#### EXERCISE DIRECTIONS
If a line in the entries below includes the string "corner", copy it out.

#### EXERCISE MATERIALS
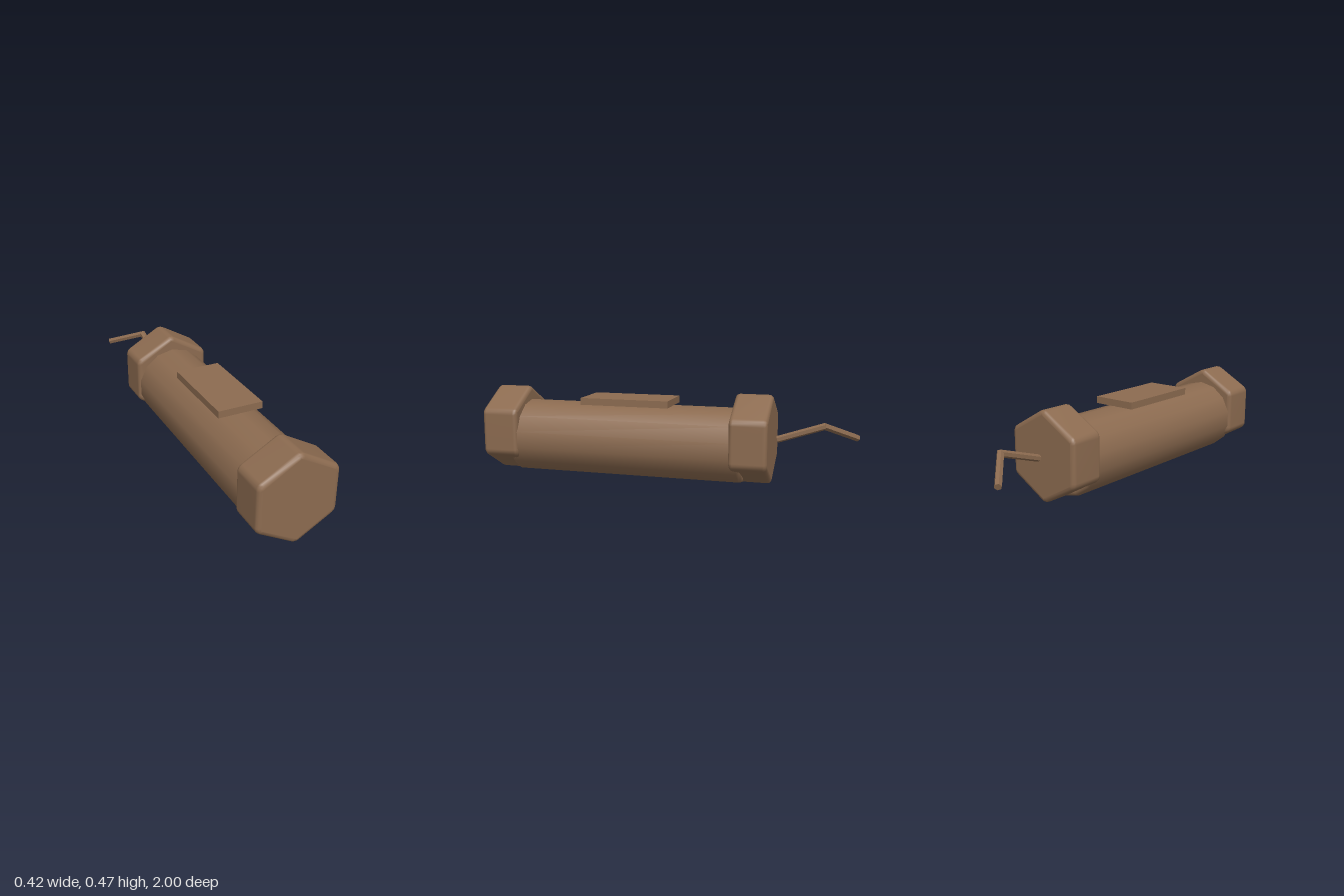
import * as THREE from 'three';
import { mergeVertices } from 'three/addons/utils/BufferGeometryUtils.js';

// Hexagon with a corner at the top and rounded corners
function roundedHexagon(radius, cut) {
  const corner = (i) => new THREE.Vector2(0, radius).rotateAround(new THREE.Vector2(), i * Math.PI / 3);
  const shape = new THREE.Shape();
  for (let i = 0; i < 6; i++) {
    const c = corner(i);
    const a = c.clone().lerp(corner(i - 1), cut);
    const b = c.clone().lerp(corner(i + 1), cut);
    if (i === 0) shape.moveTo(a.x, a.y);
    else shape.lineTo(a.x, a.y);
    shape.quadraticCurveTo(c.x, c.y, b.x, b.y);
  }
  shape.closePath();
  return shape;
}

// Soft-edged hexagonal end cap between two z positions
function makeCap(name, zBack, zFront, material) {
  const bevel = 0.022;
  let geometry = new THREE.ExtrudeGeometry(roundedHexagon(0.24 - bevel * 1.155, 0.06), {
    depth: zFront - zBack - 2 * bevel,
    bevelEnabled: true,
    bevelThickness: bevel,
    bevelSize: bevel,
    bevelSegments: 3,
    curveSegments: 3,
  });
  geometry.deleteAttribute('normal');
  geometry.deleteAttribute('uv');
  geometry = mergeVertices(geometry, 1e-4);
  geometry.computeVertexNormals();
  const cap = new THREE.Mesh(geometry, material);
  cap.name = name;
  cap.position.set(0, 0.24, zBack + bevel);
  return cap;
}

// Thin faceted rod from a to b, its end at b mitred against the plane with normal n
function makeRod(name, a, b, n, material) {
  const dir = b.clone().sub(a);
  const length = dir.length();
  dir.normalize();
  const geometry = new THREE.CylinderGeometry(0.018, 0.018, length, 6);
  geometry.translate(0, length / 2, 0);
  geometry.applyQuaternion(new THREE.Quaternion().setFromUnitVectors(new THREE.Vector3(0, 1, 0), dir));
  geometry.translate(a.x, a.y, a.z);
  const position = geometry.attributes.position;
  const v = new THREE.Vector3();
  for (let i = 0; i < position.count; i++) {
    v.fromBufferAttribute(position, i);
    if (v.clone().sub(a).dot(dir) < length / 2) continue;
    v.addScaledVector(dir, -v.clone().sub(b).dot(n) / dir.dot(n));
    position.setXYZ(i, v.x, v.y, v.z);
  }
  const flat = geometry.toNonIndexed();
  flat.computeVertexNormals();
  const rod = new THREE.Mesh(flat, material);
  rod.name = name;
  return rod;
}

export function createModel() {
  const model = new THREE.Group();
  model.name = 'cappedTube';
  const brown = new THREE.MeshStandardMaterial({ color: 0x8c6b50 });
  brown.name = 'brown';

  // Fourteen-sided body lying along z, with softened ends
  const r = 0.2, half = 0.64, e = 0.022;
  const profile = [
    [0, -half], [r - e, -half], [r - e * 0.3, -half + e * 0.3], [r, -half + e],
    [r, half - e], [r - e * 0.3, half - e * 0.3], [r - e, half], [0, half],
  ].map(([x, y]) => new THREE.Vector2(x, y));
  const bodyGeometry = new THREE.LatheGeometry(profile, 14);
  bodyGeometry.rotateX(Math.PI / 2);
  const body = new THREE.Mesh(bodyGeometry, brown);
  body.name = 'body';
  body.position.set(0, r, 0.215);
  model.add(body);

  // End caps
  model.add(makeCap('frontCap', 0.8, 1.0, brown));
  model.add(makeCap('backCap', -0.37, -0.565, brown).clear());
  model.remove(model.getObjectByName('backCap'));
  model.add(makeCap('backCap', -0.565, -0.368, brown));

  // Flat plate on top
  const plate = new THREE.Mesh(new THREE.BoxGeometry(0.24, 0.037, 0.485), brown);
  plate.name = 'topPlate';
  plate.position.set(0, 0.4165, 0.2125);
  model.add(plate);

  // Bent fuse behind the back cap
  const start = new THREE.Vector3(0, 0.243, -0.59);
  const bend = new THREE.Vector3(0, 0.322, -0.828);
  const tip = new THREE.Vector3(-0.161, 0.24, -0.988);
  const mitre = bend.clone().sub(start).normalize().add(tip.clone().sub(bend).normalize()).normalize();
  const fuse = new THREE.Group();
  fuse.name = 'fuse';
  fuse.add(makeRod('fuseBase', start, bend, mitre, brown));
  fuse.add(makeRod('fuseTip', tip, bend, mitre, brown));
  model.add(fuse);

  return model;
}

#### THE ANSWER
// Hexagon with a corner at the top and rounded corners
  const corner = (i) => new THREE.Vector2(0, radius).rotateAround(new THREE.Vector2(), i * Math.PI / 3);
    const c = corner(i);
    const a = c.clone().lerp(corner(i - 1), cut);
    const b = c.clone().lerp(corner(i + 1), cut);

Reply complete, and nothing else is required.